(Records contained in a dataset)
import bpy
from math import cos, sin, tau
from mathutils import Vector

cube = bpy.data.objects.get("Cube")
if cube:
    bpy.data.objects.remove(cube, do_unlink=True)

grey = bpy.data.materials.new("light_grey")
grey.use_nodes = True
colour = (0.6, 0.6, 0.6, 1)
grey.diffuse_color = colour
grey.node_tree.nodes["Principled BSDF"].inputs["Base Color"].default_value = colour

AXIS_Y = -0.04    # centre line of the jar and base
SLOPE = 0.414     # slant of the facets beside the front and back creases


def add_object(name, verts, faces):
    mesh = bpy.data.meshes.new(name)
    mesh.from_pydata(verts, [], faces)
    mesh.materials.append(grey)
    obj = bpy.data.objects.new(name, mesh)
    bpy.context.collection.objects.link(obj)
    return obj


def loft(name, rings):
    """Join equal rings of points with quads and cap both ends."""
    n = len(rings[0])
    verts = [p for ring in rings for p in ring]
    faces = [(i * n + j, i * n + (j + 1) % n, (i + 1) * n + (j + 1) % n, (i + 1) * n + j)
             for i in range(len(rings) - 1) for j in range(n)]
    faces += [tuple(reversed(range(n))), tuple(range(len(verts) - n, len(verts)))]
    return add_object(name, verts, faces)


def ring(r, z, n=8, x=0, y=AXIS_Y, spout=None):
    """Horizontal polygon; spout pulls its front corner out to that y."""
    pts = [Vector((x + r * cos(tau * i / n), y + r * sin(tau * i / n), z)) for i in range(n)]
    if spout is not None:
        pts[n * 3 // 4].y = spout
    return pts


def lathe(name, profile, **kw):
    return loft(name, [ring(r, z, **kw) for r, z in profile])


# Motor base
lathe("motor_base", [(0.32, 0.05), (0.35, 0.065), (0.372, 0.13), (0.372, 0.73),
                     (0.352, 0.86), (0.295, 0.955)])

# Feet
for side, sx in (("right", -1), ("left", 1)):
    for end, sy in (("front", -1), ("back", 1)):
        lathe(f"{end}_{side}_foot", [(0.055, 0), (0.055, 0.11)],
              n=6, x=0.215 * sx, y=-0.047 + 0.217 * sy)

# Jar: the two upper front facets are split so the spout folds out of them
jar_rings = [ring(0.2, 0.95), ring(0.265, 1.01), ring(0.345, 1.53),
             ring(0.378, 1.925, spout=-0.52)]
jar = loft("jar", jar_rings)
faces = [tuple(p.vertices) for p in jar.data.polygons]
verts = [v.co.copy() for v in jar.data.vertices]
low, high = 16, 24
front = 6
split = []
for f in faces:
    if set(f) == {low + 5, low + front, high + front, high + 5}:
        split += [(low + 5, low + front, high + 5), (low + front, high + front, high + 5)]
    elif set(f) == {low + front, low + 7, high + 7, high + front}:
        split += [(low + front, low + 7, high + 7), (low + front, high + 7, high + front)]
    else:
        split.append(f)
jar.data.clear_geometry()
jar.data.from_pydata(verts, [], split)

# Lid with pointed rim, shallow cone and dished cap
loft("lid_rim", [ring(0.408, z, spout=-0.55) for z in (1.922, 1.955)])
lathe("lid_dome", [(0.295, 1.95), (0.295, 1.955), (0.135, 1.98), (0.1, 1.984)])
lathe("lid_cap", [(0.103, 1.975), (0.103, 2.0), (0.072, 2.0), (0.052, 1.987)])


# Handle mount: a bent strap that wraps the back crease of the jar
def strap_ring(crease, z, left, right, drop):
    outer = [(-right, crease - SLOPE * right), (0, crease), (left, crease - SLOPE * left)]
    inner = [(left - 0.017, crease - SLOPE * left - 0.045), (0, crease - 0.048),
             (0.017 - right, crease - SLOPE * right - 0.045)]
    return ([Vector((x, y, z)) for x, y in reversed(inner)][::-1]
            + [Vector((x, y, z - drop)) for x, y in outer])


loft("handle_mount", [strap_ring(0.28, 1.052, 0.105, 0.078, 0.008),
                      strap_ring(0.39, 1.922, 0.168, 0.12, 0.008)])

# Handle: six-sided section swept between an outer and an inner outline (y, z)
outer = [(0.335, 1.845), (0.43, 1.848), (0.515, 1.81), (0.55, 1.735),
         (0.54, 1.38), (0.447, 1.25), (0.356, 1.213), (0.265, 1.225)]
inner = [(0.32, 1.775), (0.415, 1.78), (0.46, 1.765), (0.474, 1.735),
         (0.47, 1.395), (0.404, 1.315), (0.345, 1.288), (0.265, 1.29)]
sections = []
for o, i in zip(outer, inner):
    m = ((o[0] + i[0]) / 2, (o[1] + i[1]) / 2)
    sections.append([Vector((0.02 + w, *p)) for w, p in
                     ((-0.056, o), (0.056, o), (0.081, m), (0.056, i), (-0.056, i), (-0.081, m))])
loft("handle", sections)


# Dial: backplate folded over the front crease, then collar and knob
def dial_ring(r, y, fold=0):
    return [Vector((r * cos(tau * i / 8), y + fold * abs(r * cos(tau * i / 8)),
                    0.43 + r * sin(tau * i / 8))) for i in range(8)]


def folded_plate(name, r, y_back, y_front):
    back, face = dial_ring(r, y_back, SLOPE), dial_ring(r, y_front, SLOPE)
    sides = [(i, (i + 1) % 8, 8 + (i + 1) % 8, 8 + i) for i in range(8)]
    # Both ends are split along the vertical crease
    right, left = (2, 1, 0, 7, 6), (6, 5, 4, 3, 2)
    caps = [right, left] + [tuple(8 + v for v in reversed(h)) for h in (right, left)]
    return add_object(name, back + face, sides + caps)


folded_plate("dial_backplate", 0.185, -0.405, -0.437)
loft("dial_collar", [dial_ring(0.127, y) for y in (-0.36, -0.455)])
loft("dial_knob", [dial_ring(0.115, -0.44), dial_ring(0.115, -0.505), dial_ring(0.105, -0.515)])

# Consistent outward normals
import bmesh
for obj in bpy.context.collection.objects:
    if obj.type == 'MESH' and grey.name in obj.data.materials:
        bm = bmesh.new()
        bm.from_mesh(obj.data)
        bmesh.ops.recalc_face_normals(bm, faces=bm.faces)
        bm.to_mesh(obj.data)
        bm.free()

(Task)
Go through the data above from its first line and copy each line exactly, stopping once the line with "mesh.materials.append(grey)" has been copied.

(Output of the task)
import bpy
from math import cos, sin, tau
from mathutils import Vector

cube = bpy.data.objects.get("Cube")
if cube:
    bpy.data.objects.remove(cube, do_unlink=True)

grey = bpy.data.materials.new("light_grey")
grey.use_nodes = True
colour = (0.6, 0.6, 0.6, 1)
grey.diffuse_color = colour
grey.node_tree.nodes["Principled BSDF"].inputs["Base Color"].default_value = colour

AXIS_Y = -0.04    # centre line of the jar and base
SLOPE = 0.414     # slant of the facets beside the front and back creases


def add_object(name, verts, faces):
    mesh = bpy.data.meshes.new(name)
    mesh.from_pydata(verts, [], faces)
    mesh.materials.append(grey)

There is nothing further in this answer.